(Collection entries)

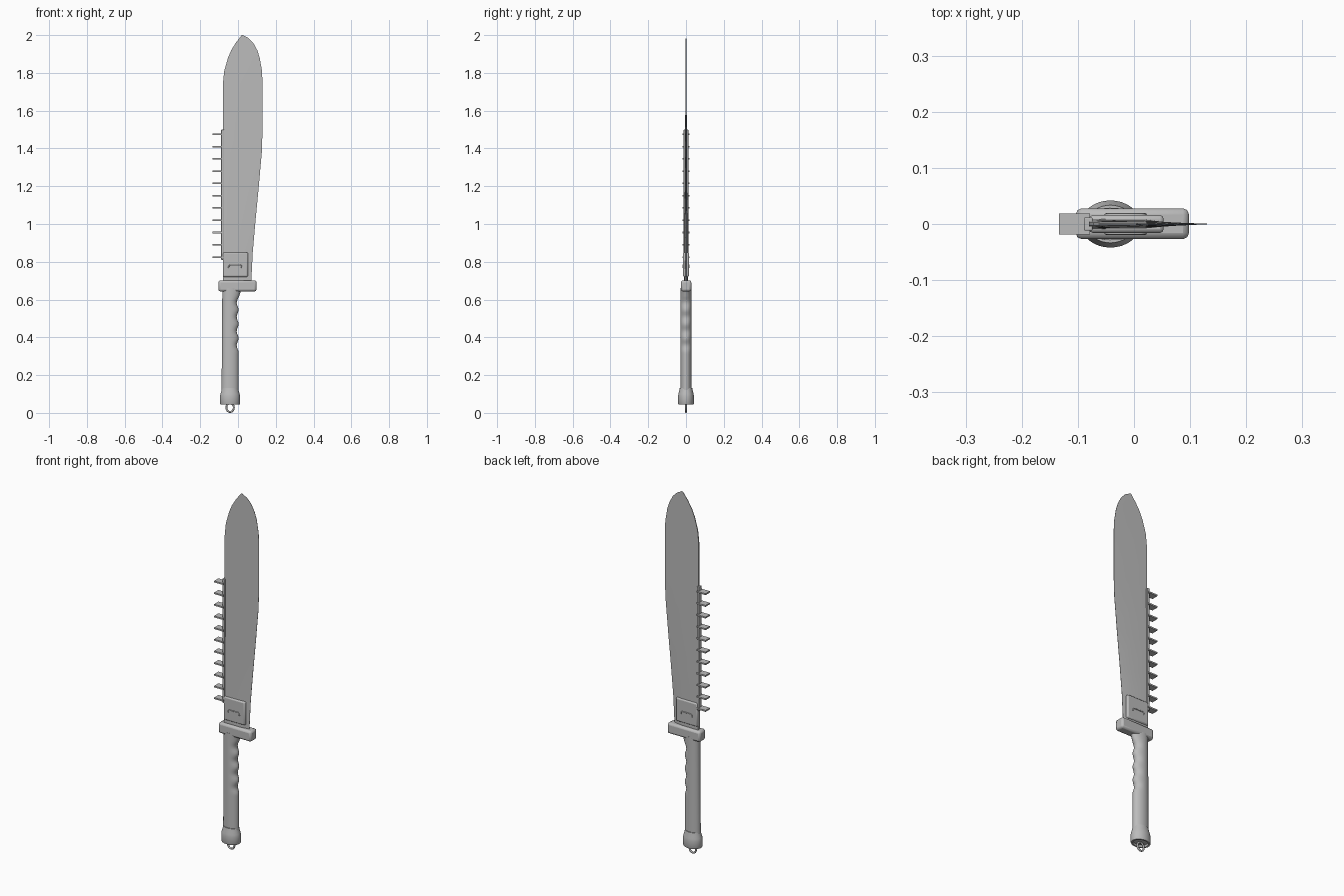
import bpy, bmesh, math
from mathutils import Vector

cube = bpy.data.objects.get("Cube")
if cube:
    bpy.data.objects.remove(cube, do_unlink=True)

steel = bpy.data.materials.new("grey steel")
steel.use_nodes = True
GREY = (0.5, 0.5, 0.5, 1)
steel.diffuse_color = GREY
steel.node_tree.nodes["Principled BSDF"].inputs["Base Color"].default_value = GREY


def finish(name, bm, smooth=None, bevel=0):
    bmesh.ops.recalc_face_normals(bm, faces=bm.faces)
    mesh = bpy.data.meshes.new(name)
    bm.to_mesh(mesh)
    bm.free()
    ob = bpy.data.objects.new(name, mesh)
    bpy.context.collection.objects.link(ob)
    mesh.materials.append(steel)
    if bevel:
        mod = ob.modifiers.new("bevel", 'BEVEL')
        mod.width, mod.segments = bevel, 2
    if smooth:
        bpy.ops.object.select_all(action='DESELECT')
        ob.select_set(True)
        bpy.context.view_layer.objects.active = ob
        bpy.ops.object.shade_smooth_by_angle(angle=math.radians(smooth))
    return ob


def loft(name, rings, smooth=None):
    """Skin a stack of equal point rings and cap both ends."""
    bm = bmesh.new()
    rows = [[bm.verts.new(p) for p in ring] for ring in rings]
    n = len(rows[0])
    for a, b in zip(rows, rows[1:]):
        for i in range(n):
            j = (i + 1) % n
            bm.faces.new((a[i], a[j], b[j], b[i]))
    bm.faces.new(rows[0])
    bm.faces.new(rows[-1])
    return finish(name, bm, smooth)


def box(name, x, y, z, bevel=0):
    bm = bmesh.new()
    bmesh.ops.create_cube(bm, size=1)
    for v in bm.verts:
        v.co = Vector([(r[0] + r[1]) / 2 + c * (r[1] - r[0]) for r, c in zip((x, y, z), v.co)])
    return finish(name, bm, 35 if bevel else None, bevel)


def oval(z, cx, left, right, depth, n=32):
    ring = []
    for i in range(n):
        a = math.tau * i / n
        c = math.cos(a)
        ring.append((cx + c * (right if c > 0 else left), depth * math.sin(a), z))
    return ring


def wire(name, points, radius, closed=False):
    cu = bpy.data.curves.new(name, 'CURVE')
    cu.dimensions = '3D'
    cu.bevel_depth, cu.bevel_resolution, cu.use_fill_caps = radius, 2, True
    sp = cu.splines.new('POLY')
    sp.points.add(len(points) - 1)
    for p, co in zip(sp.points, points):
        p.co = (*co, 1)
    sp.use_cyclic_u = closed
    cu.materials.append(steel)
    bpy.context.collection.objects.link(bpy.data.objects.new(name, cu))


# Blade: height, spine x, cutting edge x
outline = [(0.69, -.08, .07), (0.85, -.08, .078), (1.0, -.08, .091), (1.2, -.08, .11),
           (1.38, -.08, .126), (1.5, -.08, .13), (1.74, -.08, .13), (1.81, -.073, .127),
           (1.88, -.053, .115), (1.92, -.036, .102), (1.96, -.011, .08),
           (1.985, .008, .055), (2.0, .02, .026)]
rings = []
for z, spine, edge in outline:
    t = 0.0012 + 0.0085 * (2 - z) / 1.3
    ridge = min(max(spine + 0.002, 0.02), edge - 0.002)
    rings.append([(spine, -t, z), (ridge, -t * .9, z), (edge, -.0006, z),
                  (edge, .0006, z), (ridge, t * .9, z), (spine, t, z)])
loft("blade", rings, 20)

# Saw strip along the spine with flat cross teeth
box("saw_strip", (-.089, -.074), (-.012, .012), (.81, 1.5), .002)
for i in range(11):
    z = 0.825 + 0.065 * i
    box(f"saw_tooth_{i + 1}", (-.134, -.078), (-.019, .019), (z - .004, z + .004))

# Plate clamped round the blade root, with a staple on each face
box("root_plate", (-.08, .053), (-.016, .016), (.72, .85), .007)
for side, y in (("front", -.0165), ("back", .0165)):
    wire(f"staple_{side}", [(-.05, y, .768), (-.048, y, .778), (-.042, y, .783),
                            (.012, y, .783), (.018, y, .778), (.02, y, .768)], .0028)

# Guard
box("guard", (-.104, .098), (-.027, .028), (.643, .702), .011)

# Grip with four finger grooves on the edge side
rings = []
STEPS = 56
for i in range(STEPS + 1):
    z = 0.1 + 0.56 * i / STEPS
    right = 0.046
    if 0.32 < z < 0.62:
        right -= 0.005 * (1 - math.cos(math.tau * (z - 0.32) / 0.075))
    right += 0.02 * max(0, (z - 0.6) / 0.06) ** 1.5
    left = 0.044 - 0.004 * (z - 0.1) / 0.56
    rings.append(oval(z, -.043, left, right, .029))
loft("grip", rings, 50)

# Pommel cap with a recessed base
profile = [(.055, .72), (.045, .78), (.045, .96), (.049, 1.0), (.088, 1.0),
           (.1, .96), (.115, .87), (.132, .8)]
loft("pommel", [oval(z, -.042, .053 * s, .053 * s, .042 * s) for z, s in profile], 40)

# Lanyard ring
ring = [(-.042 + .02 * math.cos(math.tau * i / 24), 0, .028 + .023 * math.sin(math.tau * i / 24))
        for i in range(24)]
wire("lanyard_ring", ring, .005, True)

==

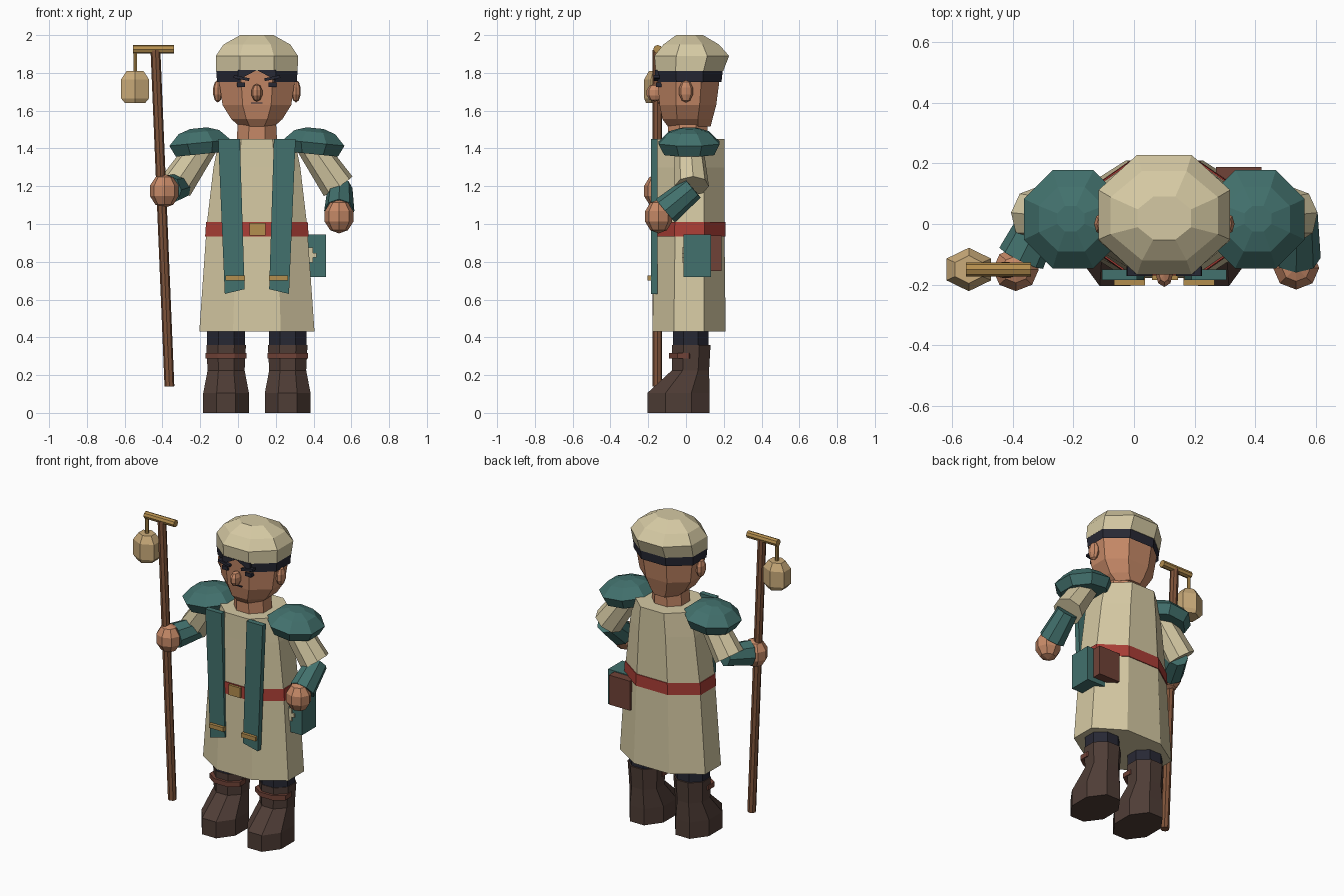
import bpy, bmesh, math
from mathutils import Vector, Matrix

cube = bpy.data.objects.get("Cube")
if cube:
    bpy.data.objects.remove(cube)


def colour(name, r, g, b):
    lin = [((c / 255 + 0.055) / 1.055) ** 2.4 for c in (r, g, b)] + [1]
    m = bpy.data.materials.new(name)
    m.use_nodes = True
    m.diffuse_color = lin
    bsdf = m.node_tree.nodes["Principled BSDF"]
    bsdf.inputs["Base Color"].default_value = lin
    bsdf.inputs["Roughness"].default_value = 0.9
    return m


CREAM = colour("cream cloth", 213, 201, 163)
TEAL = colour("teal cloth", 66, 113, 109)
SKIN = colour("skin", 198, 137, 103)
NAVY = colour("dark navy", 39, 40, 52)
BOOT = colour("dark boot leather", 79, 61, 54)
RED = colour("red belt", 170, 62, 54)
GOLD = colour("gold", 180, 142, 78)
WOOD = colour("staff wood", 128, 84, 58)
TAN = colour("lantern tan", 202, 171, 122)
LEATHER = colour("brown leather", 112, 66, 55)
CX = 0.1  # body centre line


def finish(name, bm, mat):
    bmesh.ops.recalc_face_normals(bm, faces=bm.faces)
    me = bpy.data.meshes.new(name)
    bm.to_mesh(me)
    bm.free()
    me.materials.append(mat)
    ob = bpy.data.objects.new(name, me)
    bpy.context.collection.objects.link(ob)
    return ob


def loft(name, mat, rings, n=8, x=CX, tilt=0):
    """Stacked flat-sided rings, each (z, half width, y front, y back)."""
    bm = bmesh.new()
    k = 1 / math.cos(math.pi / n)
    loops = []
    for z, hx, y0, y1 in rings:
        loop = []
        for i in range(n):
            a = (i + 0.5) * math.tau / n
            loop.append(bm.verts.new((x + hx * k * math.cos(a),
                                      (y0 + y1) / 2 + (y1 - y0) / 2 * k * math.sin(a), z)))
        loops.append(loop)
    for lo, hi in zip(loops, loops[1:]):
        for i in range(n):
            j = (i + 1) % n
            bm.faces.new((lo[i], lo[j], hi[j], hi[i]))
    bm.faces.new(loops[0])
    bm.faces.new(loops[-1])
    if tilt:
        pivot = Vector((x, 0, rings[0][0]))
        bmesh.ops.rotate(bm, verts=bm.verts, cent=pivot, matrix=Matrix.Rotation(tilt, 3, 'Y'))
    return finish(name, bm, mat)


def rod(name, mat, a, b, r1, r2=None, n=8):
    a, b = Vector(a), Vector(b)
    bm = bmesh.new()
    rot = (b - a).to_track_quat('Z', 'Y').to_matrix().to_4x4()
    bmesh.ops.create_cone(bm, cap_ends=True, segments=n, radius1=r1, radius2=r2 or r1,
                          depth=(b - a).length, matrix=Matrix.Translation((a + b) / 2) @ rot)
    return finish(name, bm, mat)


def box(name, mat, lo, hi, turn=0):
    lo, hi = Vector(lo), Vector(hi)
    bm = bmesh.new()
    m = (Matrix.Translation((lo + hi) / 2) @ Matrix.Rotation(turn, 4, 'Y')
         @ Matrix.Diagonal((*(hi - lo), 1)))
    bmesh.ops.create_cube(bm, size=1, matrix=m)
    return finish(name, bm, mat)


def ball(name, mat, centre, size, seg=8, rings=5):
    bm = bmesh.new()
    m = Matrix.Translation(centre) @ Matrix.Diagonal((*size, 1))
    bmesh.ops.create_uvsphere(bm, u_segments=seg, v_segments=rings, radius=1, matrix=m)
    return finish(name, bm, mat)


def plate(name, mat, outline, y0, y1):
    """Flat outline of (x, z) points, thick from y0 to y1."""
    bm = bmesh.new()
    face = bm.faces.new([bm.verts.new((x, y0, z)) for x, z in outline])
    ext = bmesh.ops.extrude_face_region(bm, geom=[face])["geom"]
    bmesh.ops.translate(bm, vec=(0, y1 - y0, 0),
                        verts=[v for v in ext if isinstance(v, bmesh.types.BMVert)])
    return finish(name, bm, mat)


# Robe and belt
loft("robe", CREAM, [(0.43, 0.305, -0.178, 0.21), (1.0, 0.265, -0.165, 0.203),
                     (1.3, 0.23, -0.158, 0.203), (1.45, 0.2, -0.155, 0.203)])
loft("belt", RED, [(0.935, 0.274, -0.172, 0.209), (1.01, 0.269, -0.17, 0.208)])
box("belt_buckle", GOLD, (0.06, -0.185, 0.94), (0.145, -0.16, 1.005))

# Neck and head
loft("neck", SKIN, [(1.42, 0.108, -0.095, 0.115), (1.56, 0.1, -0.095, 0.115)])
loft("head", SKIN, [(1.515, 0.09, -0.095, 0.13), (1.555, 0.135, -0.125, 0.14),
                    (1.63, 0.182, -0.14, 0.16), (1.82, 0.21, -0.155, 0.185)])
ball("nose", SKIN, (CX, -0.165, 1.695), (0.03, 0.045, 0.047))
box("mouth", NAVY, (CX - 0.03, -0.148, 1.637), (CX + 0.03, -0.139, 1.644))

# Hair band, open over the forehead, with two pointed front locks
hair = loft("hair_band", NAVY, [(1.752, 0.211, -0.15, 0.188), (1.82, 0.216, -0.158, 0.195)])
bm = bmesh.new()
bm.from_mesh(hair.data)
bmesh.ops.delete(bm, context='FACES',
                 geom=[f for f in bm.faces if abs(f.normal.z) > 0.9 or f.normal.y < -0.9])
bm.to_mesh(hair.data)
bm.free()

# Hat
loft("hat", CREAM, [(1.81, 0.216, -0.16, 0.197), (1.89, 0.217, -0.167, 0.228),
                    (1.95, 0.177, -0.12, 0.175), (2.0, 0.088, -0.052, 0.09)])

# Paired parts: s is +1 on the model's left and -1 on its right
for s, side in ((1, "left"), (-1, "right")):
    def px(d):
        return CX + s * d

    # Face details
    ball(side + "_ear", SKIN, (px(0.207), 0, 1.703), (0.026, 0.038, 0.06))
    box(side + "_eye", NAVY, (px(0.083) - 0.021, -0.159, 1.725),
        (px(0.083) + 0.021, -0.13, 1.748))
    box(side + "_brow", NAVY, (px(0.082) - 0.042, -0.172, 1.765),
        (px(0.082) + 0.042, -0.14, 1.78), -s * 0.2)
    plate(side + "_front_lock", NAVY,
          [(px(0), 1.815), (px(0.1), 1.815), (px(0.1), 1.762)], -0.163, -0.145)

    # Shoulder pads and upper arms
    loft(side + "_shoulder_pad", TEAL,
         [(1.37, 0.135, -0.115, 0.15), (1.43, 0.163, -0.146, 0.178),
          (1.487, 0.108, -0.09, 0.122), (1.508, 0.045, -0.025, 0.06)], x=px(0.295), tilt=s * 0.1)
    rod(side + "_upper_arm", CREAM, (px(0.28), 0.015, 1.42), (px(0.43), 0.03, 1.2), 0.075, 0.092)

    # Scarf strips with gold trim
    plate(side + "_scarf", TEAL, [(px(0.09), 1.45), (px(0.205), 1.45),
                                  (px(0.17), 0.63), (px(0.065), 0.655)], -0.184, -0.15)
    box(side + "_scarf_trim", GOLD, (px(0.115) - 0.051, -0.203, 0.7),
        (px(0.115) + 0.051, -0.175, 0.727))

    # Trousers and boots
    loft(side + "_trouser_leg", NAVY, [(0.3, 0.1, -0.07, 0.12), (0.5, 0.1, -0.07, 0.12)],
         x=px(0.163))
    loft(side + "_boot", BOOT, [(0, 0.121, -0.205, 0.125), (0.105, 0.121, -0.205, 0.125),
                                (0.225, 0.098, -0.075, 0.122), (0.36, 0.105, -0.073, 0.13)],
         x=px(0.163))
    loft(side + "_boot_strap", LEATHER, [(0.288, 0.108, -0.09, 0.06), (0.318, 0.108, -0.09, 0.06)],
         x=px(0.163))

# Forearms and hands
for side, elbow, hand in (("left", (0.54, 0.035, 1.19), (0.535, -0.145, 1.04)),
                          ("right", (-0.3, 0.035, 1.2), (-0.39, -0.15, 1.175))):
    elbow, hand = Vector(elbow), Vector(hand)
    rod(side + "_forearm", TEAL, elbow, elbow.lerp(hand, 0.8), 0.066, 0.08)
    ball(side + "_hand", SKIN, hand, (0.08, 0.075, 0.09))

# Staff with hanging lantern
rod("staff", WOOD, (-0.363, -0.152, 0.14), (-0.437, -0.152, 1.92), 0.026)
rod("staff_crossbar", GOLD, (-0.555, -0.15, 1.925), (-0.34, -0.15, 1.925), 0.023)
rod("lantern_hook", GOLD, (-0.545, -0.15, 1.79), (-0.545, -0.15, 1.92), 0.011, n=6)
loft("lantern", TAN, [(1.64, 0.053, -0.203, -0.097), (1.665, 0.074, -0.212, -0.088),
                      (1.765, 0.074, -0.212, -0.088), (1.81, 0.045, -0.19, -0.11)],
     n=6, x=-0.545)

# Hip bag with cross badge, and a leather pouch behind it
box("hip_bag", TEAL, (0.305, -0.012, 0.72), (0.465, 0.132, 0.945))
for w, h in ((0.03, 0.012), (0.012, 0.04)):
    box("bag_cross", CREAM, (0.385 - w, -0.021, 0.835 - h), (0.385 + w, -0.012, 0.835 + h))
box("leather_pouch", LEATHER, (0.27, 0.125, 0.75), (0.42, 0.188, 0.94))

## TASK STATEMENT
Given the records above, return exactly the lines starting at the line containing "z = 0.1 + 0.56 * i / STEPS" and ending at the line containing "ring, .005, True)", including both.

## RESULT OF THIS EXERCISE
    z = 0.1 + 0.56 * i / STEPS
    right = 0.046
    if 0.32 < z < 0.62:
        right -= 0.005 * (1 - math.cos(math.tau * (z - 0.32) / 0.075))
    right += 0.02 * max(0, (z - 0.6) / 0.06) ** 1.5
    left = 0.044 - 0.004 * (z - 0.1) / 0.56
    rings.append(oval(z, -.043, left, right, .029))
loft("grip", rings, 50)

# Pommel cap with a recessed base
profile = [(.055, .72), (.045, .78), (.045, .96), (.049, 1.0), (.088, 1.0),
           (.1, .96), (.115, .87), (.132, .8)]
loft("pommel", [oval(z, -.042, .053 * s, .053 * s, .042 * s) for z, s in profile], 40)

# Lanyard ring
ring = [(-.042 + .02 * math.cos(math.tau * i / 24), 0, .028 + .023 * math.sin(math.tau * i / 24))
        for i in range(24)]
wire("lanyard_ring", ring, .005, True)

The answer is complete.